With camera in hand, I walked up the drive which separated the two sets of quad homes. Dale Arneson’s car was in the same spot where it was last night when I’d taken a picture of it with the house number. A look at the “V” indicated the vehicle hadn’t moved. I took pictures of the “V”, of the car and house number, and that’s when I realized someone was in the car.
“Great, Harry,” I said to myself. “You’re slipping up in your old age.”
How long had the person been there? Why hadn’t he or she started the car? And why hadn’t I noticed. Too doggone eager to take the pictures and skedaddle on back home. I took a closer look. The person was a man sitting behind the wheel. And the man was Dale Arneson. He wasn’t moving. He didn’t see me, even though his eyes were wide open. My guess as to why he was’t moving and didn’t see me was that it had something to do with the fact the front of his shirt was very wet with what looked like blood.
Lieutenant Cal Swenson of Minneapolis Homicide, the same Cal Swenson who broke my sister’s heart, had finished taking Bea’s and my statements, told us he was working on trying to locate Tina, and said we were free to go. And go we did.
On the way back to home, sweet home, I decided to let the police break the news to our client that her husband was dead and her son, along with her husband’s girlfriend, was missing.
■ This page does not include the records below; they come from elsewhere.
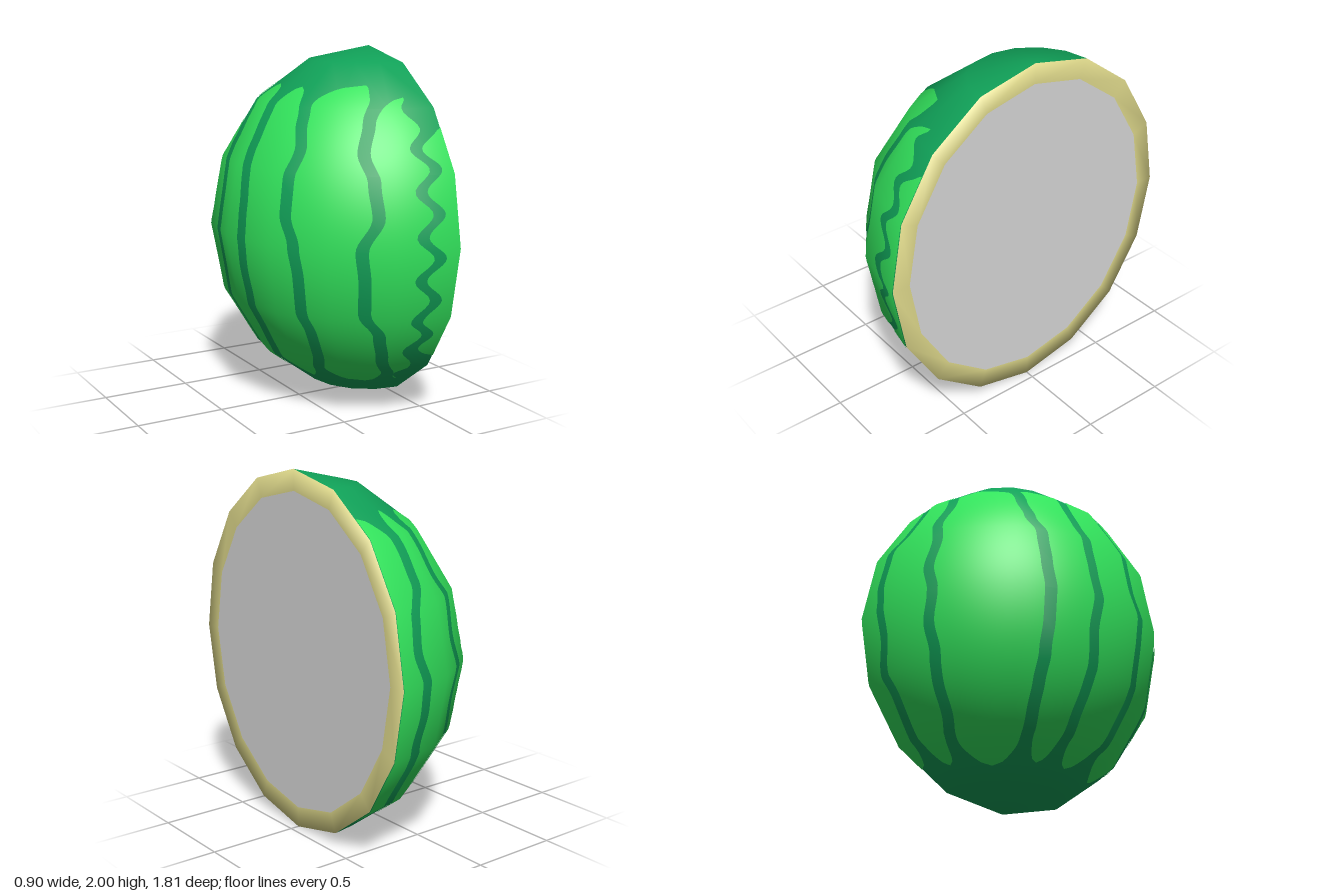
import * as THREE from 'three';

const RX = 0.9, CUT_X = 0.45, SEG = Math.PI / 8;
const rad = THREE.MathUtils.degToRad;

const mat = (name, color) => {
  const m = new THREE.MeshStandardMaterial({ color });
  m.name = name;
  return m;
};

// Direction on the unit sphere: phi runs round the rind from +z to -z, theta down from the top
const dir = (phi, theta) => new THREE.Vector3(
  -Math.sin(phi) * Math.sin(theta), Math.cos(theta), Math.cos(phi) * Math.sin(theta));

// Point on the faceted rind: blend of the four corners of its facet
function rindPoint(phi, theta) {
  const i = Math.min(Math.floor(phi / SEG), 7), j = Math.min(Math.floor(theta / SEG), 7);
  const s = phi / SEG - i, t = theta / SEG - j;
  const row = k => dir(i * SEG, k * SEG).lerp(dir((i + 1) * SEG, k * SEG), s);
  return row(j).lerp(row(j + 1), t).multiply(new THREE.Vector3(RX, 1, RX));
}

// Stripe centre lines: angle round the rind, every 10 degrees from theta 30 to 150
const keyed = keys => theta => {
  const f = THREE.MathUtils.clamp((theta - 30) / 10, 0, keys.length - 1.001);
  const i = Math.floor(f), t = f - i;
  return THREE.MathUtils.lerp(keys[i], keys[i + 1], t * t * (3 - 2 * t));
};
const stripes = [
  () => -10,
  th => 10 + 3.2 * Math.cos((th - 72.5) / 13.6 * Math.PI * 2),
  keyed([26, 28, 32, 34, 30, 28.5, 34, 33, 33, 27, 25, 20, 18]),
  keyed([66, 65, 63, 60, 62, 62, 58, 57, 57, 55, 55, 58, 60]),
  keyed([87, 88, 87, 86, 84, 83, 82, 83, 82, 82, 83, 84, 84]),
  keyed([116, 114, 110, 107, 103, 102, 101, 101, 102, 103, 104, 105, 106]),
  keyed([147, 147, 145, 147, 144, 146, 143, 145, 143, 144, 143, 145, 143]),
  keyed([165, 165, 163, 164, 170, 171, 168, 167, 169, 167, 167, 166, 165]),
  () => 190,
];

// Light patches between neighbouring stripes: top, bottom, position of top and bottom tips
const patches = [
  [52, 130, 0, 0], [40, 146, 0.2, 0.1], [34, 147, 0.1, 0.3], [36, 148, 0.5, 0.5],
  [36, 148, 0.6, 0.5], [36, 150, 0.7, 0.5], [34, 148, 0.5, 0.5], [36, 146, 1, 1],
];

function patchGeometry(left, right, [top, bottom, topTip, bottomTip]) {
  const rows = 80, cols = 24, pos = [], nor = [], idx = [];
  for (let i = 0; i <= rows; i++) {
    const t = i / rows, th = THREE.MathUtils.lerp(top, bottom, t);
    const half = 2.2 / Math.sin(rad(th));
    let a = Math.max(0, left(th) + half), b = Math.min(180, right(th) - half);
    // Rounded ends
    const end = Math.min(1, Math.min(t, 1 - t) / 0.1);
    const width = Math.sqrt(1 - (1 - end) ** 2);
    const tip = THREE.MathUtils.lerp(a, b, t < 0.5 ? topTip : bottomTip);
    a = THREE.MathUtils.lerp(tip, a, width);
    b = THREE.MathUtils.lerp(tip, b, width);
    for (let j = 0; j <= cols; j++) {
      const phi = rad(THREE.MathUtils.lerp(a, b, j / cols));
      const n = dir(phi, rad(th)).divide(new THREE.Vector3(RX, 1, RX)).normalize();
      const p = rindPoint(phi, rad(th)).addScaledVector(n, 0.004);
      pos.push(p.x + CUT_X, p.y + 1, p.z);
      nor.push(n.x, n.y, n.z);
      if (i < rows && j < cols) {
        const k = i * (cols + 1) + j, d = k + cols + 1;
        idx.push(k, k + 1, d, k + 1, d + 1, d);
      }
    }
  }
  const g = new THREE.BufferGeometry();
  g.setAttribute('position', new THREE.Float32BufferAttribute(pos, 3));
  g.setAttribute('normal', new THREE.Float32BufferAttribute(nor, 3));
  g.setIndex(idx);
  return g;
}

export function createModel() {
  const group = new THREE.Group();
  group.name = 'halfWatermelon';
  const darkGreen = mat('darkGreen', 0x10a158);
  const lightGreen = mat('lightGreen', 0x32e35c);
  const paleYellow = mat('paleYellow', 0xe0da8c);
  const paleGrey = mat('paleGrey', 0xd8d8d8);
  const add = (name, geometry, material, parent = group) => {
    const mesh = new THREE.Mesh(geometry, material);
    mesh.name = name;
    parent.add(mesh);
  };

  // Dark rind: half of a low-sided sphere
  const rind = new THREE.SphereGeometry(1, 8, 8, -Math.PI / 2, Math.PI);
  add('rind', rind.scale(RX, 1, RX).translate(CUT_X, 1, 0), darkGreen);

  // Light patches, leaving the wavy stripes and dark ends bare
  const lightPatches = new THREE.Group();
  lightPatches.name = 'lightPatches';
  group.add(lightPatches);
  patches.forEach((p, i) =>
    add('lightPatch' + (i + 1), patchGeometry(stripes[i], stripes[i + 1], p), lightGreen, lightPatches));

  // Rim of the cut face, its outer edge shaded softly into the rind
  const rim = new THREE.RingGeometry(0.885, 1, 16, 1).rotateY(Math.PI / 2);
  const p = rim.attributes.position, n = rim.attributes.normal;
  for (let i = 0; i < p.count; i++) {
    const y = p.getY(i), z = p.getZ(i);
    if (Math.hypot(y, z) > 0.95) n.setXYZ(i, Math.SQRT1_2, y * Math.SQRT1_2, z * Math.SQRT1_2);
  }
  add('rim', rim.scale(1, 1, RX).translate(CUT_X, 1, 0), paleYellow);

  // Flat cut flesh
  const flesh = new THREE.CircleGeometry(0.885, 16).rotateY(Math.PI / 2);
  add('flesh', flesh.scale(1, 1, RX).translate(CUT_X, 1, 0), paleGrey);

  return group;
}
The information wasn’t something I wanted to give Judith Arneson at eight o’clock on a Sunday morning. Besides, I was just a wee bit pissed someone had stiffed us out of fifteen hundred bucks and felt my tax dollars needed to do some work. So let the Minneapolis police department tell Judith her kid’s missing.
When we arrived at the little mansion on West Franklin, which we call home, there was a strange car parked at the curb and end of the walk to the front door. Bea stopped and I got out of her little Fiat. While she parked in the garage, I walked all around the machine that was a chunk of solidified liquid night. Bea joined me.
“What is it, Harry?”
“At first guess, I’d say it’s a car.”
She hit my arm. “Of course it’s a car, silly. What kind of car?”
“An expensive one, is my guess.”
“Like the Maserati I gave you, which you never drive?”
“Yeah. Kind of. Only I have a feeling this machine would make the price tag on the Maserati look like chump change.”
I looked at the symbol but it didn’t conjure up any automakers I was familiar with. My car’s a Ford. Yes, Bea gave me the late Alicia Harris’ Maserati. The late Alicia being Bea’s former hife, which is a Tina-ism for the spouse in a same sex marriage. And Bea is right. I never drive the thing. Rarely drive it is probably more accurate. Mostly because where I’m often required to go it’s risky to drive a junker, let alone a car costing an eighth of a million bucks. Besides, I’m a Ford guy and I like my Focus wagon. I do have to say one thing, though: in looking at the vehicle before me, no one at Ford could even dream of something like this. The machine parked at the curb was a creation of true exotic beauty.
The piece of sculpted midnight was unoccupied. I shrugged, took a look up and down the street, and concluded the car probably belonged to someone visiting one of our neighbors and the person was just rude enough to park the thing in front of our walk.
“Come on, Babe, let’s go in and get some breakfast.”
Holding hands, Bea and I walked up the walk to the house. She had her key ready, unlocked the front door, and I pushed it open. Our noses took in the smell of bacon. Bea and I looked at each other and ran to the kitchen. There was Tina, cooking eggs and bacon. Buddy was sitting at her feet hoping for a handout, along with all three of her cats.